Problem description:
Identify, in the records below, every line where the string "down" appears, and copy each such line.

Records to process:
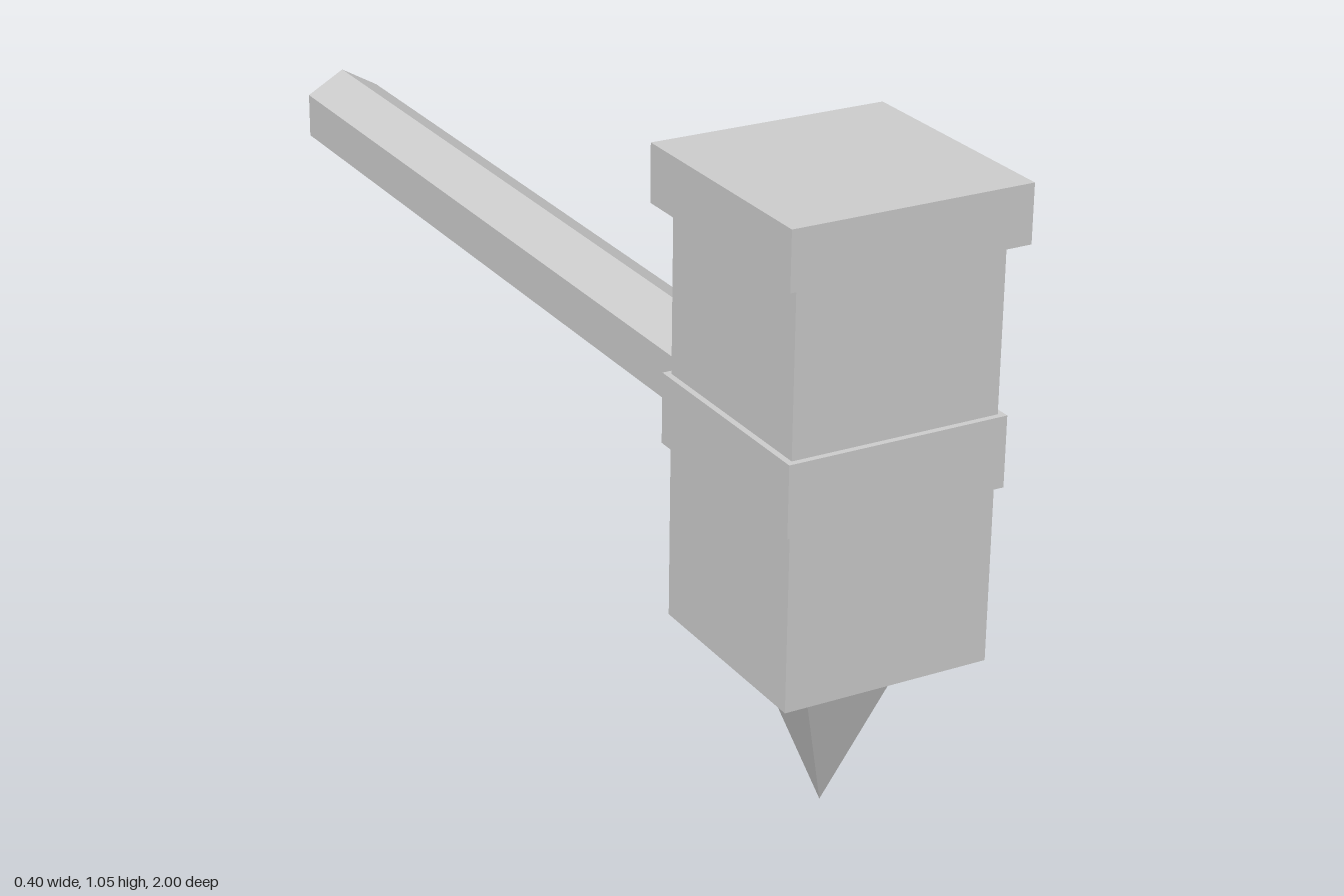
import * as THREE from 'three';

export function createModel() {
  const model = new THREE.Group();
  model.name = 'spikedHammer';
  const grey = new THREE.MeshStandardMaterial({ color: 0xcccccc, flatShading: true });
  grey.name = 'plain grey';
  const headZ = 0.8;

  const add = (name, geometry, y, z) => {
    const mesh = new THREE.Mesh(geometry, grey);
    mesh.name = name;
    mesh.position.set(0, y, z);
    model.add(mesh);
  };

  // Square head sections: name, width, bottom, top
  for (const [name, width, bottom, top] of [
    ['headBlock', 0.35, 0.285, 0.97],
    ['headBand', 0.37, 0.575, 0.691],
    ['headCap', 0.4, 0.961, 1.055],
  ]) {
    add(name, new THREE.BoxGeometry(width, top - bottom, width), (bottom + top) / 2, headZ);
  }

  // Four-sided spike pointing down
  const spike = new THREE.ConeGeometry(0.094 * Math.SQRT2, 0.285, 4);
  spike.rotateY(Math.PI / 4).rotateX(Math.PI);
  add('spike', spike, 0.1425, headZ);

  // Hexagonal handle running back from inside the head, corner edges up and down
  const handleLength = 1.7;
  const handle = new THREE.CylinderGeometry(0.082, 0.082, handleLength, 6);
  handle.rotateX(Math.PI / 2);
  add('handle', handle, 0.587, -1 + handleLength / 2);

  return model;
}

Problem solution:
  // Four-sided spike pointing down
  // Hexagonal handle running back from inside the head, corner edges up and down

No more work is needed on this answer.